Why does ice stick on your finger

Why does ice get stickier the colder it gets? [Duplicate]

It's really complex and Shep's answer is a little inaccurate.

Ice at temperatures just below freezing point has the remarkable property of not being frozen on the surface. There is an extremely thin layer of liquid water on the surface. How thin 70 nm at 272 K, but only 10 nm at 262 K. This layer of water can act as a lubricant, but with less lubricant the friction is higher.

So it is not the heat of your finger that is causing the layer of fluid. It's always there.

The second problem with Shep's answer is the idea of ​​re-freezing. It's unclear exactly what he means by this, but a heat wave is not like a wave in water. Heat will diffuse back. You don't get heat waves.

The aforementioned icy metal post is very effective in transferring heat. Metals behave quite well. In comparison, the ice cube does not conduct well and where it is melted, the conductivity is even lower.

Carl Witthoft

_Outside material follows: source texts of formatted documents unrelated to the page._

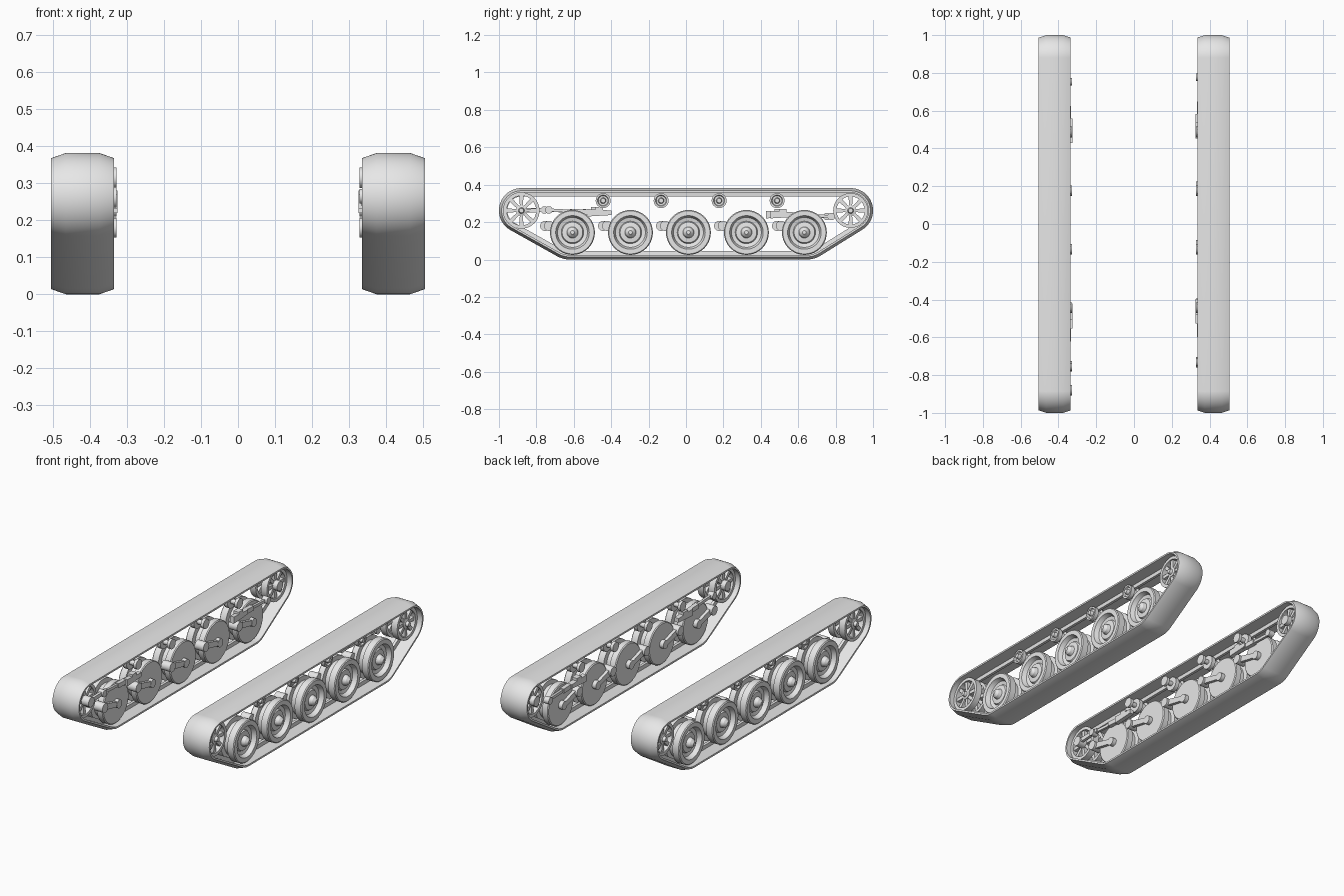
import bpy, bmesh, math
from mathutils import Vector

cube = bpy.data.objects.get("Cube")
if cube:
    bpy.data.objects.remove(cube, do_unlink=True)

grey = bpy.data.materials.new("light_grey")
grey.use_nodes = True
COLOUR = (0.8, 0.8, 0.8, 1)
grey.diffuse_color = COLOUR
grey.node_tree.nodes["Principled BSDF"].inputs["Base Color"].default_value = COLOUR


def finish(name, bm):
    bmesh.ops.remove_doubles(bm, verts=bm.verts, dist=1e-5)
    bmesh.ops.recalc_face_normals(bm, faces=bm.faces)
    mesh = bpy.data.meshes.new(name)
    bm.to_mesh(mesh)
    bm.free()
    mesh.materials.append(grey)
    obj = bpy.data.objects.new(name, mesh)
    bpy.context.collection.objects.link(obj)
    bpy.ops.object.select_all(action="DESELECT")
    obj.select_set(True)
    bpy.context.view_layer.objects.active = obj
    bpy.ops.object.shade_smooth_by_angle(angle=math.radians(30))


def bridge(bm, rings, closed):
    """Join equal rings of points with quads."""
    vs = [[bm.verts.new(p) for p in ring] for ring in rings]
    n = len(vs[0])
    for i in range(len(vs) if closed else len(vs) - 1):
        a, b = vs[i], vs[(i + 1) % len(vs)]
        for j in range(n):
            k = (j + 1) % n
            bm.faces.new((a[j], a[k], b[k], b[j]))


def lathe(bm, side, centre, profile, sides=32, closed=False):
    """Spin (x, radius) points about an axis along x through centre (y, z)."""
    rings = []
    for x, r in profile:
        r = max(r, 1e-7)
        rings.append([(side * x, centre[0] + r * math.cos(math.tau * j / sides),
                       centre[1] + r * math.sin(math.tau * j / sides)) for j in range(sides)])
    bridge(bm, rings, closed)


def disc(bm, side, centre, x0, x1, r, sides=24):
    lathe(bm, side, centre, [(x0, 0), (x0, r), (x1, r), (x1, 0)], sides)


def beam(bm, side, a, b, x0, x1, wa, wb):
    """Tapered flat bar between two (y, z) points, of half widths wa and wb."""
    a, b = Vector(a), Vector(b)
    d = (b - a).normalized()
    n = Vector((-d.y, d.x))
    pts = [a + n * wa, b + n * wb, b - n * wb, a - n * wa]
    rings = [[bm.verts.new((side * x, p.x, p.y)) for p in pts] for x in (x0, x1)]
    bm.faces.new(rings[0])
    bm.faces.new(rings[1])
    for i in range(4):
        j = (i + 1) % 4
        bm.faces.new((rings[0][i], rings[0][j], rings[1][j], rings[1][i]))


# Main layout in (y, z)
FRONT, REAR = (-0.88, 0.262), (0.88, 0.262)
WHEELS = [(-0.607 + 0.31 * i, 0.145) for i in range(5)]
ROLLERS = [(-0.443 + 0.31 * i, 0.315) for i in range(4)]
# circles (y, z, radius) that the belt wraps around
WRAP = [(*FRONT, 0.12), (*REAR, 0.12), (-0.62, 0.145, 0.145), (0.645, 0.145, 0.145)]
# belt section (x, depth) with bevelled tread and central guide ridge
SECTION = [(0.335, 0.014), (0.375, 0), (0.465, 0), (0.505, 0.014), (0.505, 0.024),
           (0.43, 0.024), (0.428, 0.045), (0.412, 0.045), (0.41, 0.024), (0.335, 0.024)]
ROAD_WHEEL = [(0.362, 0), (0.362, 0.115), (0.367, 0.12), (0.4, 0.12), (0.403, 0.095),
              (0.437, 0.095), (0.44, 0.12), (0.478, 0.12), (0.483, 0.115), (0.483, 0.09),
              (0.457, 0.08), (0.452, 0.06), (0.462, 0.055), (0.465, 0.03), (0.485, 0.024),
              (0.498, 0.01), (0.498, 0)]
ROLLER = [(0.328, 0), (0.328, 0.028), (0.345, 0.028), (0.345, 0.014), (0.38, 0.014),
          (0.38, 0.04), (0.404, 0.04), (0.406, 0.026), (0.434, 0.026), (0.436, 0.04),
          (0.46, 0.04), (0.46, 0.03), (0.452, 0.026), (0.452, 0.016), (0.47, 0.012), (0.47, 0)]


def belt(name, side):
    bm = bmesh.new()
    rings = []
    steps = 120
    for i in range(steps):
        t = math.tau * i / steps
        n = (math.cos(t), math.sin(t))
        c = max(WRAP, key=lambda w: w[0] * n[0] + w[1] * n[1] + w[2])
        rings.append([(side * x, c[0] + (c[2] - d) * n[0], c[1] + (c[2] - d) * n[1])
                      for x, d in SECTION])
    bridge(bm, rings, True)
    finish(name, bm)


def spoked_wheel(name, side, centre, radius):
    bm = bmesh.new()
    for x0, x1 in ((0.365, 0.403), (0.437, 0.475)):
        inner = radius - 0.018
        lathe(bm, side, centre, [(x0, inner), (x0, radius), (x1, radius), (x1, inner)], 40, True)
        for k in range(8):
            a = math.tau * k / 8
            tip = [(centre[0] + r * math.cos(a), centre[1] + r * math.sin(a)) for r in (0.015, inner + 0.005)]
            beam(bm, side, *tip, x0 + 0.008, x1 - 0.008, 0.008, 0.011)
    lathe(bm, side, centre, [(0.345, 0), (0.345, 0.028), (0.47, 0.028), (0.474, 0.016),
                             (0.49, 0.012), (0.49, 0)], 24)
    finish(name, bm)


for side, label in ((1, "left"), (-1, "right")):
    belt(f"{label}_track_belt", side)
    spoked_wheel(f"{label}_front_spoked_wheel", side, FRONT, 0.097)
    spoked_wheel(f"{label}_rear_spoked_wheel", side, REAR, 0.093)

    for i, c in enumerate(WHEELS):
        bm = bmesh.new()
        lathe(bm, side, c, ROAD_WHEEL, 40)
        finish(f"{label}_road_wheel_{i + 1}", bm)

        # Swing arm with pivot and axle cap
        bm = bmesh.new()
        pivot = (c[0] - (0.125 if side > 0 else 0.146), 0.18)
        disc(bm, side, pivot, 0.328, 0.385, 0.027)
        disc(bm, side, c, 0.338, 0.37, 0.024)
        beam(bm, side, pivot, c, 0.34, 0.358, 0.018, 0.014)
        finish(f"{label}_swing_arm_{i + 1}", bm)

    for i, c in enumerate(ROLLERS):
        bm = bmesh.new()
        lathe(bm, side, c, ROLLER, 24)
        finish(f"{label}_return_roller_{i + 1}", bm)

    # Dampers beside the first and last road wheels
    shift = 0.012 * side
    for name, a, b in (("front", (-0.475, 0.25), (-0.745, 0.265)),
                       ("rear", (0.505, 0.24), (0.765, 0.23))):
        a, b = (a[0] + shift, a[1]), (b[0] + shift, b[1])
        mid = tuple(a[k] + (b[k] - a[k]) * 0.5 for k in range(2))
        bm = bmesh.new()
        beam(bm, side, a, mid, 0.334, 0.358, 0.013, 0.013)
        beam(bm, side, mid, b, 0.34, 0.354, 0.008, 0.008)
        disc(bm, side, b, 0.328, 0.362, 0.02)
        beam(bm, side, (a[0] - 0.065, a[1]), (a[0] + 0.065, a[1]), 0.326, 0.352, 0.02, 0.012)
        beam(bm, side, (a[0] - 0.02, a[1] + 0.018), (a[0] + 0.02, a[1] + 0.018), 0.326, 0.36, 0.012, 0.012)
        finish(f"{label}_{name}_damper", bm)

# Tension mount on the inner side of the right front wheel
bm = bmesh.new()
disc(bm, -1, FRONT, 0.328, 0.36, 0.028)
beam(bm, -1, FRONT, (-0.72, 0.268), 0.336, 0.352, 0.012, 0.01)
finish("right_tension_mount", bm)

I can't resist to point out that you are damn good are and get heat waves when there is a pulsed heat source. Or when you add heat to a superfluid.


When it came to re-freezing, I only meant what you said; Heat will defuse, it's not a wave. If you touch a really cold ice cube, it will stick to your finger as the heat escapes into the cube at the point of contact. The effect is more pronounced with metal, since the heat is defused there faster, but also works on ice.

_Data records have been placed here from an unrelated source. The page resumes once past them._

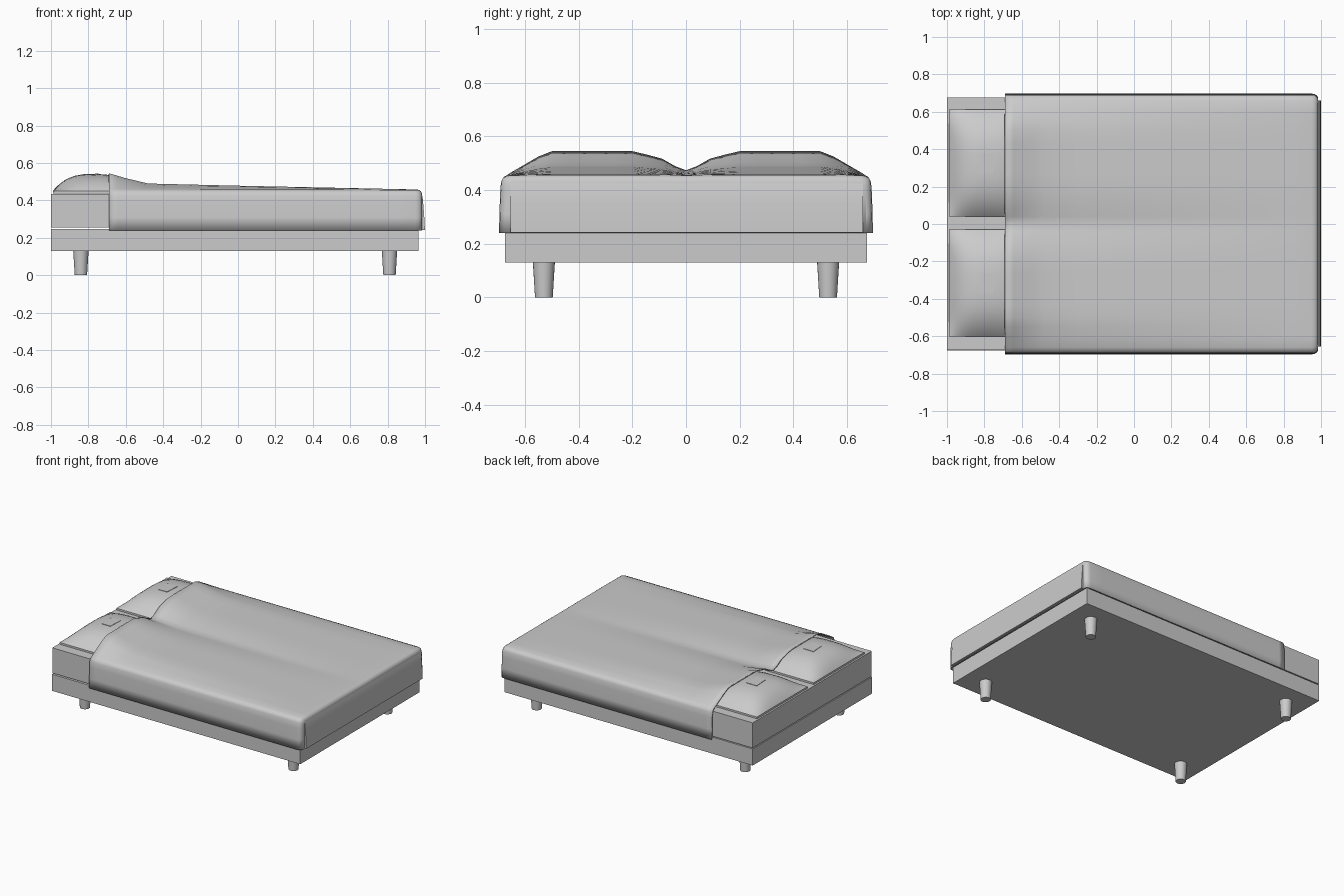
import bpy, bmesh, math
from mathutils import Matrix

cube = bpy.data.objects.get("Cube")
if cube:
    bpy.data.objects.remove(cube, do_unlink=True)

grey = bpy.data.materials.new("light_grey")
grey.use_nodes = True
COL = (0.6, 0.6, 0.6, 1)
grey.diffuse_color = COL
grey.node_tree.nodes["Principled BSDF"].inputs["Base Color"].default_value = COL


def finish(name, bm, angle=35):
    bmesh.ops.recalc_face_normals(bm, faces=bm.faces)
    mesh = bpy.data.meshes.new(name)
    bm.to_mesh(mesh)
    bm.free()
    mesh.materials.append(grey)
    mesh.shade_smooth()
    mesh.set_sharp_from_angle(angle=math.radians(angle))
    obj = bpy.data.objects.new(name, mesh)
    bpy.context.collection.objects.link(obj)
    return obj


def box(name, x0, x1, y0, y1, z0, z1):
    bm = bmesh.new()
    bmesh.ops.create_cube(bm, size=1)
    bmesh.ops.scale(bm, verts=bm.verts, vec=(x1 - x0, y1 - y0, z1 - z0))
    bmesh.ops.translate(bm, verts=bm.verts, vec=((x0 + x1) / 2, (y0 + y1) / 2, (z0 + z1) / 2))
    return finish(name, bm)


def skin(bm, rows, closed=False):
    """Join rows of points with quads."""
    rows = [[bm.verts.new(p) for p in row] for row in rows]
    for a, b in zip(rows, rows[1:]):
        n = len(a)
        for i in range(n if closed else n - 1):
            j = (i + 1) % n
            bm.faces.new((a[i], a[j], b[j], b[i]))
    return rows


def lerp_table(table, t):
    for (a, va), (b, vb) in zip(table, table[1:]):
        if t <= b:
            return va + (vb - va) * (t - a) / (b - a)
    return table[-1][1]


# Base and mattress
box("bed_base", -1, 0.965, -0.675, 0.675, 0.13, 0.248)
box("mattress", -1, 0.965, -0.67, 0.675, 0.255, 0.435)

# Tapered legs
for xname, x in (("head", -0.84), ("foot", 0.81)):
    for yname, y in (("front", -0.53), ("back", 0.53)):
        bm = bmesh.new()
        bmesh.ops.create_cone(bm, cap_ends=True, segments=24, radius1=0.033, radius2=0.041,
                              depth=0.13, matrix=Matrix.Translation((x, y, 0.065)))
        finish(f"{yname}_{xname}_leg", bm)

# Pillows: domed top over a flat underside, with a small square patch
PX, HX, HY = -0.77, 0.22, 0.286


def dome(u, v):
    return 0.45 + 0.09 * (1 - abs(u) ** 3) * (1 - abs(v) ** 3)


N = 20
ticks = [math.sin(math.pi / 2 * (2 * i / N - 1)) for i in range(N + 1)]
for side, cy in (("front", -0.315), ("back", 0.326)):
    bm = bmesh.new()
    skin(bm, [[(PX + HX * u, cy + HY * v, dome(u, v)) for v in ticks] for u in ticks])
    rim = [e for e in bm.edges if e.is_boundary]
    geo = bmesh.ops.extrude_edge_only(bm, edges=rim)["geom"]
    low = [g for g in geo if isinstance(g, bmesh.types.BMVert)]
    for vert in low:
        vert.co.z = 0.437
    bmesh.ops.contextual_create(bm, geom=[g for g in geo if isinstance(g, bmesh.types.BMEdge)])
    finish(f"{side}_pillow", bm)

    bm = bmesh.new()
    bmesh.ops.create_cube(bm, size=1)
    for vert in bm.verts:
        sx, sy, sz = (math.copysign(1, c) for c in vert.co)
        x = -0.785 + sx * 0.037 + sy * sx * 0.003
        y = cy + sy * 0.054
        vert.co = (x, y, dome((x - PX) / HX, (y - cy) / HY) + sz * 0.003)
    finish(f"{side}_pillow_patch", bm)

# Blanket: cross-sections along the bed, swelling over the pillows at the head
EDGE = 0.456
SWELL = [(0, 0.2), (0.04, 0.37), (0.09, 0.69), (0.15, 0.87), (0.2, 1),
         (0.5, 1), (0.55, 0.78), (0.66, 0.06), (0.7, 0)]
ALONG = [(-0.69, 1), (-0.6, 0.7), (-0.48, 0.38), (0.0, 0.25), (0.97, 0.02), (1, 0)]
SIDE = [(0.697, 0.24), (0.696, 0.31), (0.693, 0.39), (0.69, 0.43), (0.682, 0.447)]
TOP = [0.66, 0.6, 0.55, 0.5, 0.43, 0.35, 0.27, 0.2, 0.15, 0.09, 0.04]


def section(x, inset=0, drop=0):
    amp = lerp_table(ALONG, x)
    half = [(y - inset, z - (drop if z > 0.4 else 0)) for y, z in SIDE]
    half += [(y - inset * y, EDGE + 0.089 * amp * lerp_table(SWELL, y) - drop) for y in TOP]
    mid = (x, 0, EDGE + 0.089 * amp * SWELL[0][1] - drop)
    return [(x, -y, z) for y, z in half] + [mid] + [(x, y, z) for y, z in reversed(half)]


stations = [-0.69, -0.645, -0.6, -0.54, -0.48, -0.3, 0, 0.3, 0.6, 0.85, 0.95]
rows = [section(x) for x in stations]
rows += [section(0.968, 0.003, 0.002), section(0.979, 0.012, 0.01), section(0.985, 0.024, 0.022)]
bm = bmesh.new()
rings = skin(bm, rows)
bm.faces.new(rings[-1])
blanket = finish("blanket", bm, 50)
shell = blanket.modifiers.new("thickness", "SOLIDIFY")
shell.thickness = 0.008
shell.offset = -1

# Foot flap hanging over the end, flaring slightly outwards
flap = [(0.98, 0.242), (0.999, 0.242), (0.998, 0.28), (0.993, 0.35), (0.987, 0.42), (0.98, 0.436)]
bm = bmesh.new()
ends = skin(bm, [[(x, y, z) for x, z in flap] for y in (-0.655, 0.66)], closed=True)
for end in ends:
    bm.faces.new(end)
finish("blanket_foot_flap", bm)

Here's a good animation: youtube.com/watch?v=twBcpxrWm5E The cold parts get warmer at first, but eventually the small swings reach equilibrium and the overall temperature drops (presumably because the outside is considered cold).